___ TASK INPUTS ___

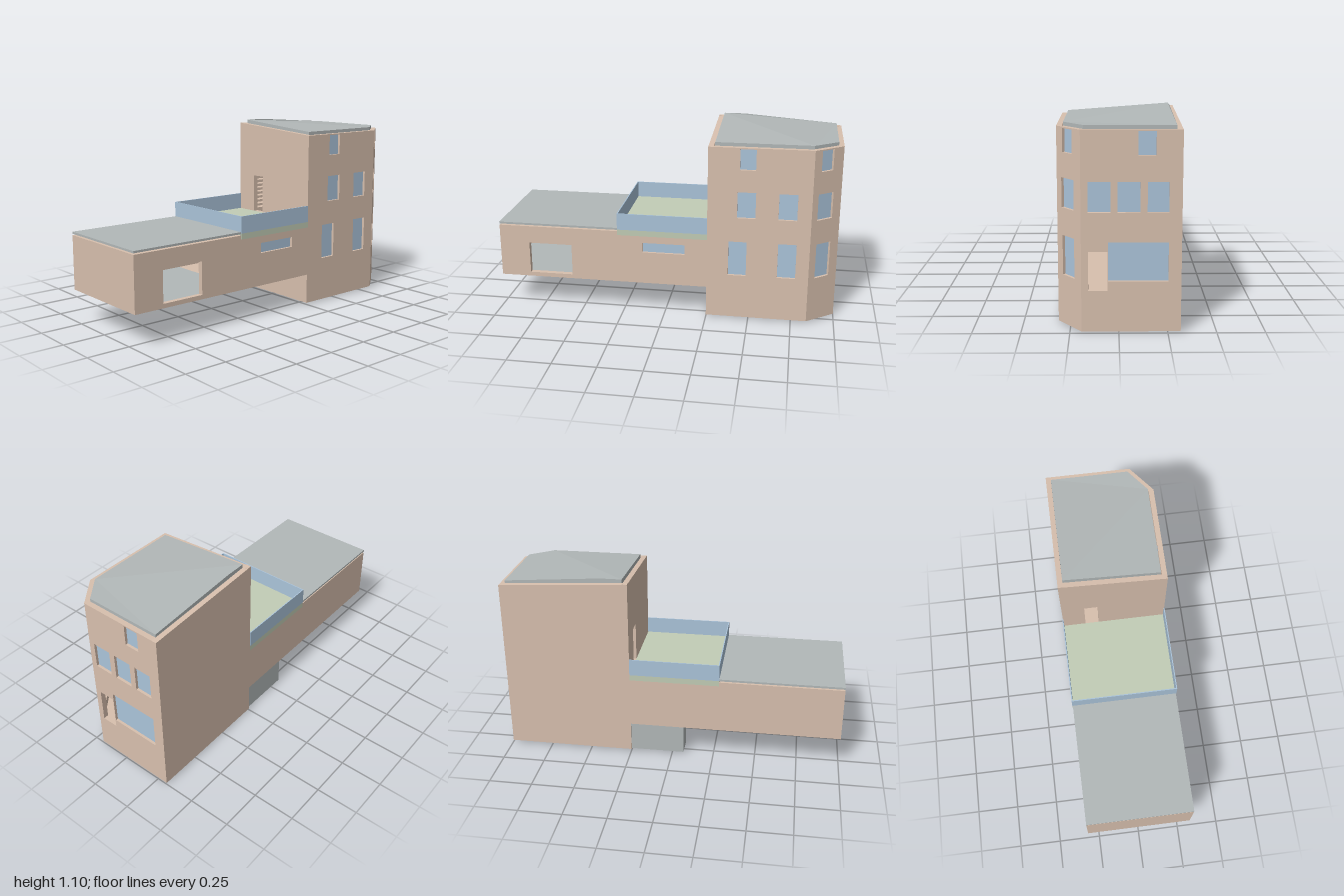
import * as THREE from 'three';

const material = (name, color) => {
  const m = new THREE.MeshStandardMaterial({ color });
  m.name = name;
  return m;
};

export function createModel() {
  const tan = material('tan wall', 0xd8c0ae);
  const grey = material('grey slab', 0xb2b8b8);
  const blue = material('blue glass', 0xabc4da);
  const green = material('green terrace', 0xc2cdb6);
  const model = new THREE.Group();
  const T = 0.03; // wall thickness

  const add = (name, geometry, mat, parent = model) => {
    const mesh = new THREE.Mesh(geometry, mat);
    mesh.name = name;
    parent.add(mesh);
    return mesh;
  };

  // Box given by its limits on each axis
  const box = (name, mat, x0, x1, y0, y1, z0, z1) =>
    add(name, new THREE.BoxGeometry(x1 - x0, y1 - y0, z1 - z0), mat)
      .position.set((x0 + x1) / 2, (y0 + y1) / 2, (z0 + z1) / 2);

  // Horizontal plate from [x, z] points
  const plate = (name, mat, points, y0, y1) => {
    const shape = new THREE.Shape(points.map(([x, z]) => new THREE.Vector2(x, -z)));
    const g = new THREE.ExtrudeGeometry(shape, { depth: y1 - y0, bevelEnabled: false });
    g.rotateX(-Math.PI / 2).translate(0, y0, 0);
    return add(name, g, mat);
  };

  // Wall from a to b with outside on the right-hand side of the walk;
  // openings are [u0, u1, y0, y1, open], glazed unless open is true
  const wall = (name, a, b, y0, ha, hb, openings = []) => {
    const dx = b[0] - a[0], dz = b[1] - a[1], len = Math.hypot(dx, dz);
    const group = new THREE.Group();
    group.name = name;
    group.position.set(a[0] + (dz / len) * T, 0, a[1] - (dx / len) * T);
    group.rotation.y = Math.atan2(-dz, dx);
    model.add(group);
    const shape = new THREE.Shape([[0, y0], [len, y0], [len, hb], [0, ha]]
      .map(p => new THREE.Vector2(...p)));
    for (const [u0, u1, v0, v1, open] of openings) {
      shape.holes.push(new THREE.Path([[u0, v0], [u0, v1], [u1, v1], [u1, v0]]
        .map(p => new THREE.Vector2(...p))));
      if (open) continue;
      add('windowPane', new THREE.BoxGeometry(u1 - u0, v1 - v0, 0.006), blue, group)
        .position.set((u0 + u1) / 2, (v0 + v1) / 2, 0.012);
    }
    add(name + 'Panel', new THREE.ExtrudeGeometry(shape, { depth: T, bevelEnabled: false }), tan, group);
  };

  // Tower walls, with one cut-off rear corner and a raised front left corner
  const X = 0.315, H = 1.043, HIGH = 1.085;
  const A = [-X, -0.25], B = [X, -0.25], C = [X, -0.84], D = [0.19, -1], E = [-X, -1];
  wall('towerFront', A, B, 0.01, HIGH, H, [[0.137, 0.22, 0.521, 0.753, true]]);
  wall('towerRight', B, C, 0.01, H, H, [
    [0.18, 0.27, 0.915, 1.036],
    [0.17, 0.275, 0.63, 0.785], [0.405, 0.51, 0.63, 0.785],
    [0.125, 0.23, 0.275, 0.485], [0.41, 0.515, 0.275, 0.485],
  ]);
  wall('towerCorner', C, D, 0.01, H, H, [
    [0.051, 0.133, 0.915, 1.036], [0.04, 0.146, 0.63, 0.785], [0.045, 0.146, 0.275, 0.485],
  ]);
  wall('towerBack', D, E, 0.01, H, H, [
    [0.285, 0.374, 0.915, 1.036],
    [0.035, 0.148, 0.63, 0.785], [0.184, 0.297, 0.63, 0.785], [0.332, 0.44, 0.63, 0.785],
    [0.035, 0.132, 0.225, 0.432, true], [0.136, 0.44, 0.275, 0.477],
  ]);
  wall('towerLeft', E, A, 0.01, H, HIGH);

  // Tower base, inner floor and roof
  const inset = [[-0.285, -0.285], [0.28, -0.285], [0.28, -0.835], [0.175, -0.97], [-0.285, -0.97]];
  plate('towerBase', grey, inset, 0, 0.015);
  plate('towerFloor', tan, inset, 0.205, 0.224);
  const roof = plate('towerRoof', grey, [...inset, [-0.2855, -0.41]], 1.03, 1.062);
  const p = roof.geometry.attributes.position;
  for (let i = 0; i < p.count; i++) {
    // lift the front left corner
    if (p.getX(i) < -0.2 && p.getZ(i) > -0.5) p.setY(i, p.getY(i) + 0.042);
  }
  roof.geometry.computeVertexNormals();

  // Terrace door recess with stair treads at its side
  box('doorBack', green, -0.24, -0.04, 0.5, 0.78, -0.42, -0.41);
  box('stairSide', tan, -0.24, -0.23, 0.5, 0.78, -0.41, -0.28);
  for (let i = 0; i < 9; i++) {
    const y = 0.53 + i * 0.026;
    box('stairTread', tan, -0.23, -0.181, y, y + 0.008, -0.41, -0.281);
  }

  // Long wing on the front of the tower
  wall('wingFront', [-X, 1], [X, 1], 0.19, 0.51, 0.51);
  wall('wingRight', [X, 1], B, 0.19, 0.51, 0.51, [
    [0.18, 0.44, 0.215, 0.405, true], [0.87, 1.12, 0.385, 0.445],
  ]);
  wall('wingLeft', A, [-X, 1], 0.19, 0.51, 0.51);
  box('wingFloor', grey, -0.285, 0.285, 0.192, 0.21, 0.28, 0.97);
  box('wingUnderside', tan, -0.285, 0.285, 0.19, 0.21, -0.25, 0.28);
  box('wingRoof', grey, -X, X, 0.518, 0.53, 0.28, 1);

  // Terrace and its glass parapet
  const W = 0.318, G = 0.006;
  box('terraceFloor', green, -W, W, 0.487, 0.521, -0.25, 0.279);
  box('parapetFront', blue, -W, W, 0.521, 0.62, 0.28 - G, 0.28);
  for (const [name, x] of [['parapetLeft', W - G], ['parapetRight', -W]]) {
    box(name, blue, x, x + G, 0.521, 0.62, -0.25, 0.28 - G);
  }

  // Open-bottomed entrance enclosure below the wing
  box('entranceInnerSide', grey, -0.193, -0.185, 0.012, 0.19, -0.25, 0.07);
  box('entranceOuterSide', grey, -0.305, -0.297, 0.012, 0.19, -0.25, 0.07);
  box('entranceFront', grey, -0.297, -0.193, 0.012, 0.19, 0.062, 0.07);

  return model;
}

___

- **WORK ITEM**
Say how many lines in the records contain the string "HIGH", and say nothing else.

- **TASK RESULT**
3